Commercial aircraft are pressurized meaning that they suck in outside air and force it into the cabin to maintain air pressure.

Aircraft are limited to flying at around 10,000 ft without pressurization because above that the air pressure is so low that the average human will have trouble breathing.

The problem though is that you want to fly higher because that same thin air means you can travel faster and use less fuel.

Fighter jets get around this by making crews were masks that give them air to breath.

While this is impractical for commercial planes, so instead they pressurize the entire cabin.

The masks that drop during an emergency are their to help people breath if they lose cabin pressure at altitude, at least until the plane can descend to 10,000ft where the passengers can breath outside air.

Anonymous 0 Comments

Premise: Turbine engines work by compressing air with a series of “fans” one after the other, then the air is burned with fuel, the gas expands and turns the turbine section that spins the compressor that I mentioned above. The remaining energy propels the plane.

Pressurization: given the plane has already the big compressor that is part of each jet engine, there is a system that takes part of this clean compressed air, “steal” it from the engine. This compressed air is pretty hot due to the compression work, anything between 100 and 250 Celsius. This hot compressed air is sent to an -air cycle machine- which is, simply put, a massive heat exchanger with turbines and fans in it, capable of decompressing and cool that air. By regulating that thing, you can transform the compressed air stolen from the engine into -compressed air the temperature you like-.

The -compressed air at the temperature you like- is then routed to the cabin.
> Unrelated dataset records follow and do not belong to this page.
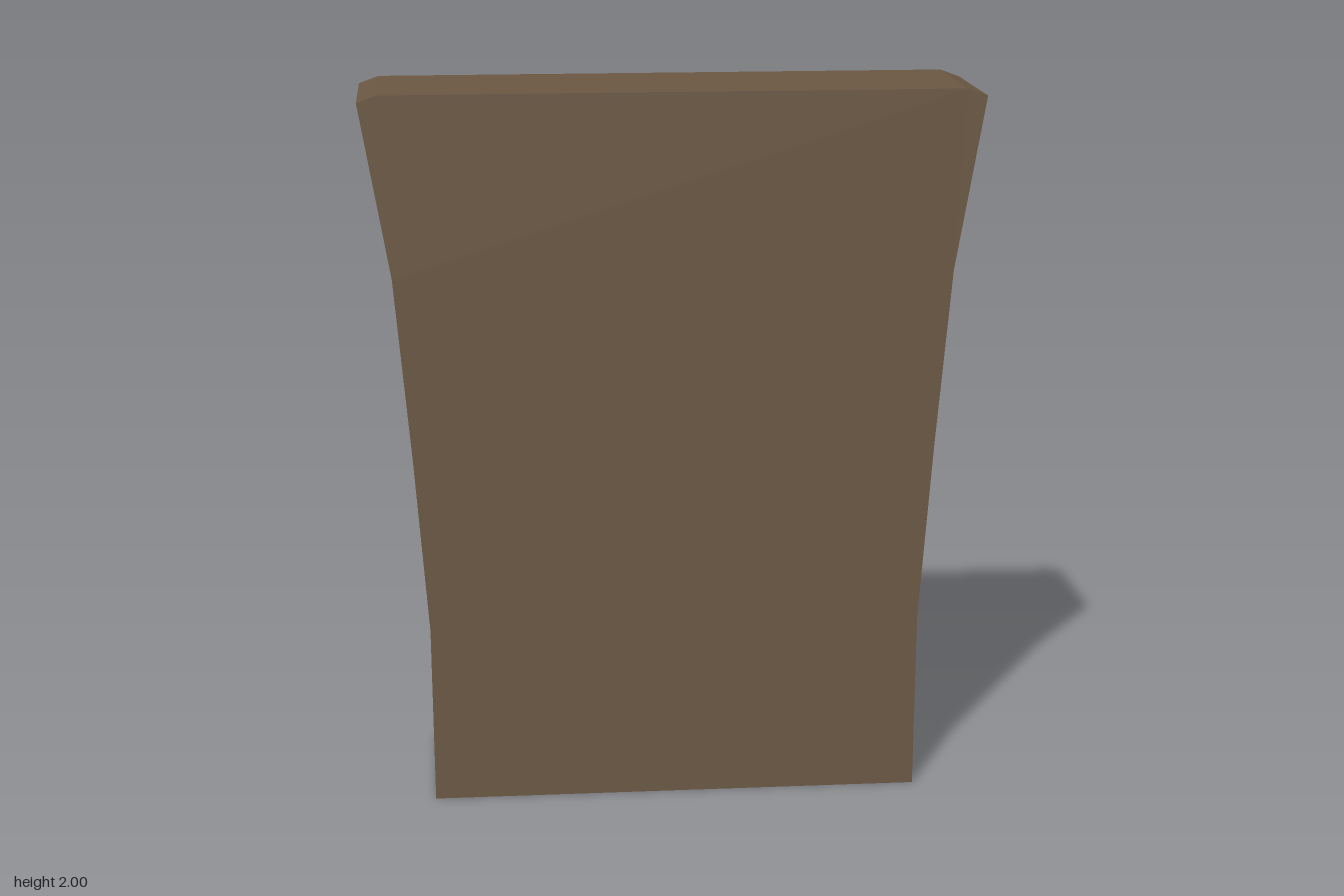
import * as THREE from 'three';
import { toCreasedNormals } from 'three/addons/utils/BufferGeometryUtils.js';

const mat = (name, color, side = THREE.FrontSide) => {
  const m = new THREE.MeshStandardMaterial({ color, side });
  m.name = name;
  return m;
};

// Half width of the flared case at height y
const PROFILE = [[0.685, 0], [0.69, 0.5], [0.728, 1], [0.772, 1.5], [0.855, 1.98]];
function halfWidth(y) {
  for (let i = 1; i < PROFILE.length; i++) {
    const [x0, y0] = PROFILE[i - 1], [x1, y1] = PROFILE[i];
    if (y <= y1) return x0 + (x1 - x0) * (y - y0) / (y1 - y0);
  }
  return 0.855;
}

// Mirrored outline from points on the +x side
function outline(points, Type) {
  const all = [...points, ...points.map(([x, y]) => [-x, y]).reverse()];
  return new Type(all.map(([x, y]) => new THREE.Vector2(x, y)));
}

export function createModel() {
  const M = {
    wood: mat('caseWood', 0x6a5743),
    pale: mat('propWood', 0x735c46, THREE.DoubleSide),
    metal: mat('iron', 0x586167),
    red: mat('redCover', 0x921c20),
    green: mat('greenCover', 0x596a2a),
    tan: mat('tanCover', 0x815a2d),
    plum: mat('plumCover', 0x734541),
  };
  const root = new THREE.Group();
  root.name = 'bookcase';
  const add = (parent, name, geo, material, x = 0, y = 0, z = 0) => {
    const m = new THREE.Mesh(geo, material);
    m.name = name;
    m.position.set(x, y, z);
    parent.add(m);
    return m;
  };

  // Case: hollow frame plus closed panel, thinner in depth towards the top
  const slab = (shape, z0, z1) => {
    const g = new THREE.ExtrudeGeometry(shape, { depth: z1 - z0, bevelEnabled: false });
    g.translate(0, 0, z0);
    const p = g.attributes.position;
    for (let i = 0; i < p.count; i++) p.setZ(i, p.getZ(i) * (1 - 0.07 * p.getY(i)));
    g.computeVertexNormals();
    return g;
  };
  const outer = () => outline([...PROFILE, [0.8, 2]], THREE.Shape);
  const frame = outer();
  frame.holes.push(outline([0.04, 0.5, 1, 1.5, 1.955].map(y => [halfWidth(y) - 0.045, y]), THREE.Path));
  add(root, 'caseFrame', slab(frame, -0.24, 0.19), M.wood);
  add(root, 'casePanel', slab(outer(), 0.19, 0.24), M.wood);

  // Shelves
  const SHELF = [0.715, 1.235, 1.63];
  SHELF.forEach((y, i) => {
    add(root, 'shelf' + (i + 1), new THREE.BoxGeometry(2 * halfWidth(y - 0.05) - 0.07, 0.06, 0.385), M.wood, 0, y - 0.03, 0);
  });

  // Book standing on y = 0 with its rounded spine towards -z
  function bookGeometry(thick, tall, depth) {
    const t = thick / 2, bulge = Math.min(0.035, thick * 0.3);
    const s = new THREE.Shape();
    s.moveTo(-t, -depth / 2);
    s.lineTo(t, -depth / 2);
    s.lineTo(t, depth / 2 - bulge);
    s.quadraticCurveTo(t * 0.8, depth / 2, 0, depth / 2);
    s.quadraticCurveTo(-t * 0.8, depth / 2, -t, depth / 2 - bulge);
    s.closePath();
    const g = new THREE.ExtrudeGeometry(s, { depth: tall, bevelEnabled: false, curveSegments: 4 });
    g.rotateX(-Math.PI / 2);
    return toCreasedNormals(g, 0.7);
  }
  const books = new THREE.Group();
  books.name = 'books';
  root.add(books);

  // Upright row from x towards -x; each entry is [colour, thickness, height, lean]
  function row(x, y, list, depth = 0.26) {
    for (const [c, w, h, lean = 0] of list) {
      const b = add(books, c + 'Book', bookGeometry(w * 0.97, h, depth), M[c], x - w / 2, y, 0.01);
      b.rotation.z = lean;
      b.position.y += Math.abs(Math.sin(lean)) * w / 2;
      x -= w;
    }
  }
  // Lying stack, bottom first; each entry is [colour, thickness, length, turn, shift]
  function stack(x, y, list, depth = 0.26) {
    for (const [c, t, len, turn = 0, shift = 0] of list) {
      const g = bookGeometry(t * 0.98, len, depth);
      g.rotateZ(Math.PI / 2);
      g.translate(len / 2, 0, 0);
      const b = add(books, c + 'LyingBook', g, M[c], x + shift, y + t / 2, 0.01);
      b.rotation.y = turn;
      y += t;
    }
  }

  // Top shelf
  stack(0.51, SHELF[2], [['plum', 0.055, 0.39], ['red', 0.06, 0.4, 0.04], ['red', 0.06, 0.39, -0.05], ['tan', 0.05, 0.36, 0.05]]);
  stack(0.07, SHELF[2], [['tan', 0.125, 0.43, 0, -0.02], ['green', 0.135, 0.42, -0.05, 0.03]]);
  row(-0.2, SHELF[2], [['red', 0.055, 0.26, -0.22], ['red', 0.05, 0.23, -0.22], ['green', 0.04, 0.25, -0.2],
    ['plum', 0.055, 0.25, -0.18], ['green', 0.04, 0.24, -0.16]].map(([c, w, h, l]) => [c, w, h, -l]).map(([c, w, h, l]) => [c, w, h, -l]), 0.24);
  stack(-0.57, SHELF[2], [['red', 0.05, 0.28], ['green', 0.05, 0.28, 0.06], ['green', 0.045, 0.27, -0.05],
    ['tan', 0.05, 0.28, 0.05], ['tan', 0.045, 0.26, -0.06]]);

  // Middle shelf
  stack(0.49, SHELF[1], [['green', 0.085, 0.4, 0.03], ['tan', 0.085, 0.37, -0.05], ['plum', 0.09, 0.41, 0.03]]);
  row(0.2, SHELF[1], [['tan', 0.05, 0.26, -0.18], ['plum', 0.05, 0.25, -0.16], ['green', 0.055, 0.27, -0.14], ['plum', 0.06, 0.25, -0.06],
    ['red', 0.065, 0.28], ['red', 0.05, 0.26], ['plum', 0.045, 0.26], ['green', 0.05, 0.27], ['tan', 0.045, 0.25],
    ['green', 0.045, 0.26], ['plum', 0.05, 0.26], ['red', 0.055, 0.28]]);
  stack(-0.535, SHELF[1], [['red', 0.12, 0.29, 0.06]]);

  // Lower shelf
  row(0.69, SHELF[0], [['green', 0.15, 0.37], ['tan', 0.15, 0.37], ['plum', 0.15, 0.36], ['red', 0.155, 0.37, -0.04]], 0.27);
  row(-0.12, SHELF[0], [['green', 0.1, 0.35, 0.3]]);
  stack(-0.47, SHELF[0], [['plum', 0.12, 0.35], ['red', 0.12, 0.34, 0.08], ['green', 0.1, 0.31, -0.08, -0.02]]);

  // Chest with arched lid
  const chest = new THREE.Group();
  chest.name = 'chest';
  chest.position.set(0.27, 0.04, 0.02);
  chest.rotation.y = -0.27;
  root.add(chest);
  const archGeometry = (r, len) => {
    const g = new THREE.CylinderGeometry(r, r, len, 12, 1, false, 0, Math.PI);
    g.rotateZ(Math.PI / 2);
    return g;
  };
  add(chest, 'chestBody', new THREE.BoxGeometry(0.36, 0.16, 0.23), M.pale, 0, 0.08, 0);
  add(chest, 'chestLid', archGeometry(0.115, 0.36), M.pale, 0, 0.16, 0);
  for (const x of [-0.165, -0.06, 0.06, 0.165]) {
    const wide = Math.abs(x) > 0.1 ? 0.03 : 0.022;
    add(chest, 'lidStrap', archGeometry(0.125, wide), M.metal, x, 0.16, 0);
    for (const z of [-0.118, 0.118]) add(chest, 'bodyStrap', new THREE.BoxGeometry(wide, 0.16, 0.014), M.metal, x, 0.08, z);
  }
  for (const z of [-0.118, 0.118]) add(chest, 'rimBand', new THREE.BoxGeometry(0.365, 0.022, 0.016), M.metal, 0, 0.155, z);
  for (const x of [-0.182, 0.182]) add(chest, 'endBand', new THREE.BoxGeometry(0.012, 0.022, 0.24), M.metal, x, 0.155, 0);
  add(chest, 'lock', new THREE.BoxGeometry(0.045, 0.05, 0.02), M.metal, 0, 0.145, -0.122);

  // Bucket with two raised staves and iron hoops
  const bucket = new THREE.Group();
  bucket.name = 'bucket';
  bucket.position.set(-0.35, 0.04, -0.03);
  bucket.rotation.y = -0.3;
  root.add(bucket);
  const walls = [[0, 0], [0.16, 0], [0.192, 0.39], [0.168, 0.39], [0.142, 0.04], [0, 0.04]].map(([x, y]) => new THREE.Vector2(x, y));
  add(bucket, 'bucketWall', toCreasedNormals(new THREE.LatheGeometry(walls, 20), 0.6), M.pale);
  for (const [y, r] of [[0.09, 0.168], [0.29, 0.184]]) {
    const hoop = new THREE.TorusGeometry(r, 0.016, 6, 24);
    hoop.rotateX(Math.PI / 2);
    hoop.scale(1, 1.5, 1);
    add(bucket, 'hoop', hoop, M.metal, 0, y, 0);
  }
  const ear = new THREE.Shape([[-0.05, 0], [0.05, 0], [0.05, 0.09], [0.035, 0.11], [-0.035, 0.11], [-0.05, 0.09]].map(([x, y]) => new THREE.Vector2(x, y)));
  ear.holes.push(new THREE.Path().absarc(0, 0.065, 0.018, 0, Math.PI * 2, true));
  for (const s of [-1, 1]) {
    const g = new THREE.ExtrudeGeometry(ear, { depth: 0.024, bevelEnabled: false, curveSegments: 6 });
    g.translate(0, 0, -0.012);
    g.rotateY(Math.PI / 2);
    add(bucket, 'ear', g, M.pale, s * 0.178, 0.375, 0);
  }
  return root;
}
There is a valve (outflow valve) that regulates how much air can be expelled by the cabin. By adjusting this valve, you adjust the pressure in the cabin.

Recap: engine compresses air, air goes to “air cycle machine”, then goes to the cabin and pressurize the cabin, the outflow valve expel the excess of pressure from the cabin.
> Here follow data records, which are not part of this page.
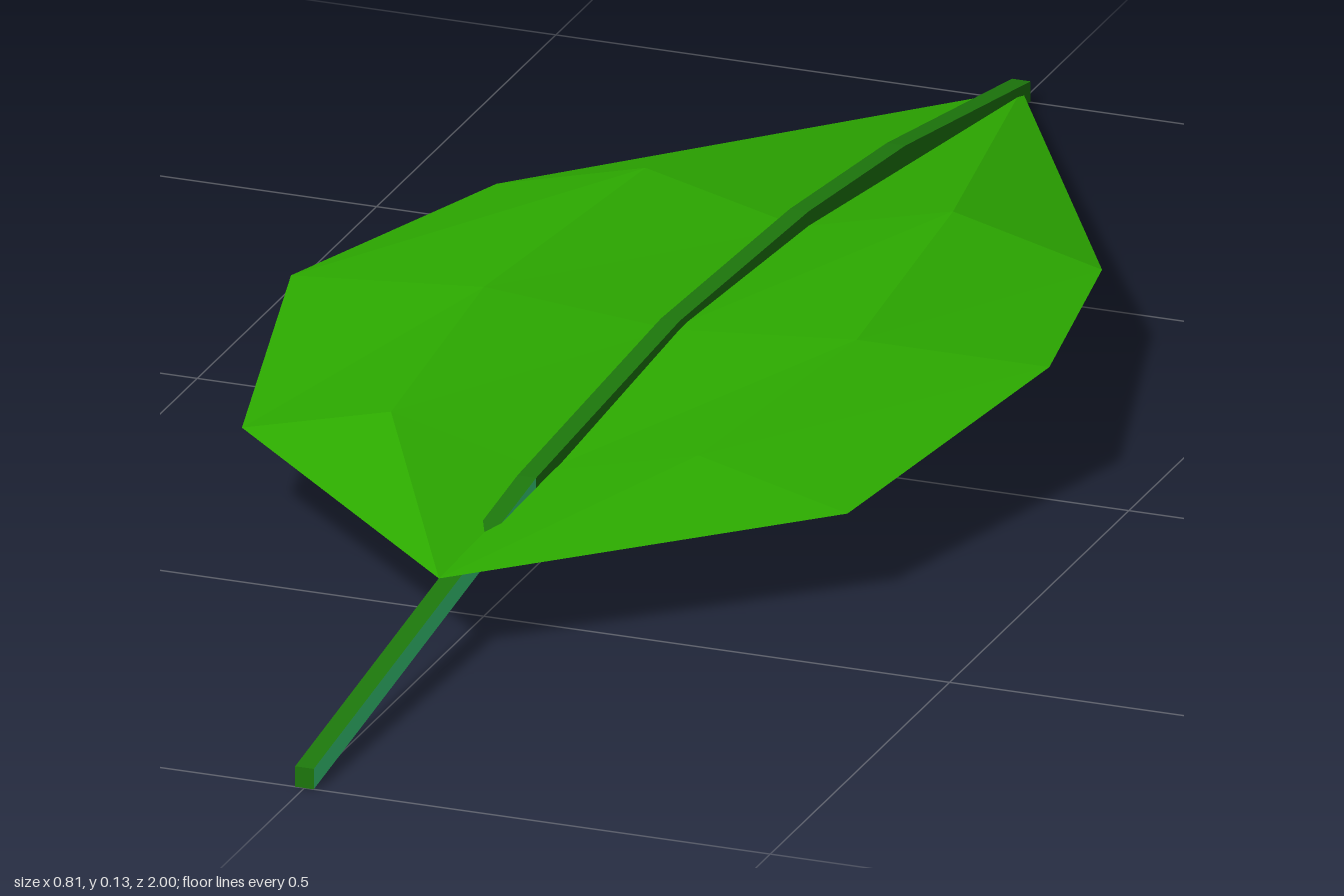
import * as THREE from 'three';

const leafGreen = new THREE.MeshStandardMaterial({ color: 0x2caa00, side: THREE.DoubleSide, flatShading: true });
leafGreen.name = 'leafGreen';
const ribGreen = new THREE.MeshStandardMaterial({ color: 0x1d780c, flatShading: true });
ribGreen.name = 'ribGreen';
const stemMint = new THREE.MeshStandardMaterial({ color: 0x3cd880, flatShading: true });
stemMint.name = 'stemMint';

// Collect quads/triangles (counter-clockwise from outside) into a geometry
function facesToGeometry(faces) {
  const pos = [];
  for (const f of faces) {
    for (let i = 1; i < f.length - 1; i++) pos.push(...f[0], ...f[i], ...f[i + 1]);
  }
  const geometry = new THREE.BufferGeometry();
  geometry.setAttribute('position', new THREE.Float32BufferAttribute(pos, 3));
  geometry.computeVertexNormals();
  return geometry;
}

function addMesh(group, name, faces, material) {
  const mesh = new THREE.Mesh(facesToGeometry(faces), material);
  mesh.name = name;
  group.add(mesh);
}

// Blade: folded cross-sections between a base point and a tip point
function buildBlade() {
  const base = [0, 0.087, 0.625], tip = [0, 0.012, -1];
  const rows = [
    [[-0.325, 0.094], [-0.165, 0.134], [0, 0.094], [0.165, 0.134], [0.325, 0.094]],
    [[-0.407, 0.117], [-0.2, 0.134], [0, 0.117], [0.2, 0.134], [0.407, 0.134]],
    [[-0.325, 0.094], [-0.165, 0.134], [0, 0.094], [0.165, 0.134], [0.325, 0.094]],
  ];
  const depths = [0.33, -0.02, -0.38];
  const rings = rows.map((row, r) => row.map(([x, y]) => [x, y, depths[r]]));
  const faces = [];
  for (let i = 0; i < 4; i++) {
    faces.push([base, rings[0][i + 1], rings[0][i]]);
    for (let r = 0; r < 2; r++) {
      faces.push([rings[r][i], rings[r][i + 1], rings[r + 1][i + 1], rings[r + 1][i]]);
    }
    faces.push([rings[2][i], rings[2][i + 1], tip]);
  }
  return faces;
}

// Midrib and stem: one square section swept along an arched path of [z, y]
function buildRib() {
  const path = [[1, 0.011], [0.38, 0.095], [-0.02, 0.116], [-0.38, 0.101], [-0.65, 0.072], [-0.999, 0.012]];
  const w = 0.01, h = 0.011;
  const rings = path.map(([z, y]) => [[w, y - h, z], [w, y + h, z], [-w, y + h, z], [-w, y - h, z]]);
  const faces = [], mint = [];
  for (let r = 0; r < rings.length - 1; r++) {
    for (let k = 0; k < 4; k++) {
      const n = (k + 1) % 4;
      const face = [rings[r][k], rings[r + 1][k], rings[r + 1][n], rings[r][n]];
      // the stem's left side is pale
      (r === 0 && k === 0 ? mint : faces).push(face);
    }
  }
  faces.push(rings[0], [...rings[rings.length - 1]].reverse());
  return { faces, mint };
}

export function createModel() {
  const group = new THREE.Group();
  group.name = 'leaf';
  addMesh(group, 'blade', buildBlade(), leafGreen);
  const rib = buildRib();
  addMesh(group, 'midribAndStem', rib.faces, ribGreen);
  addMesh(group, 'stemPaleSide', rib.mint, stemMint);
  return group;
}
Result: the inside of the plane is always kept at a nice temperature and at a pressure that is ok for people to live in. Also, the massive flow of air in/air out guarantees you are breathing new air and not other people’s breath and farts.

Safety: system uses air from the two engines, plus eventually the APU engine (small backup engine, too long to explain here). There are generally at least two air cycle machine, and the outflow is controlled in 4 different and independent ways. As long as you have 1 of 3 sources, 1of 2 air cycle machines, and 1 of 4 controllers for outflow, you can breathe normally in the plane. Past that, pilot will have to descend to a lower altitude, meanwhile, you have your oxy mask if you need it. Pretty safe.

Anonymous 0 Comments

Thank you all for the answers. I have always wondered how it work work for a plane that has 5 passengers vs one with 200-300+ passengers.

Just out of curiosity, does it work the same way for propeller planes?

Anonymous 0 Comments

Slight correction for comments on bleed air from the engines (most planes do this, except the 787). The bleed air is constantly pushing in the same amount of air, but there are one or more big valves at the back of the plane that let that bleed air back out, and they open and close to keep the cabin pressure constant. They can have various appearances, but [this is an example](http://www.b737.org.uk/images/pressvalves_ng.jpg).

This is also why a bullet making a hole in a plane’s skin would do nothing. Those valves would just close a little bit to compensate.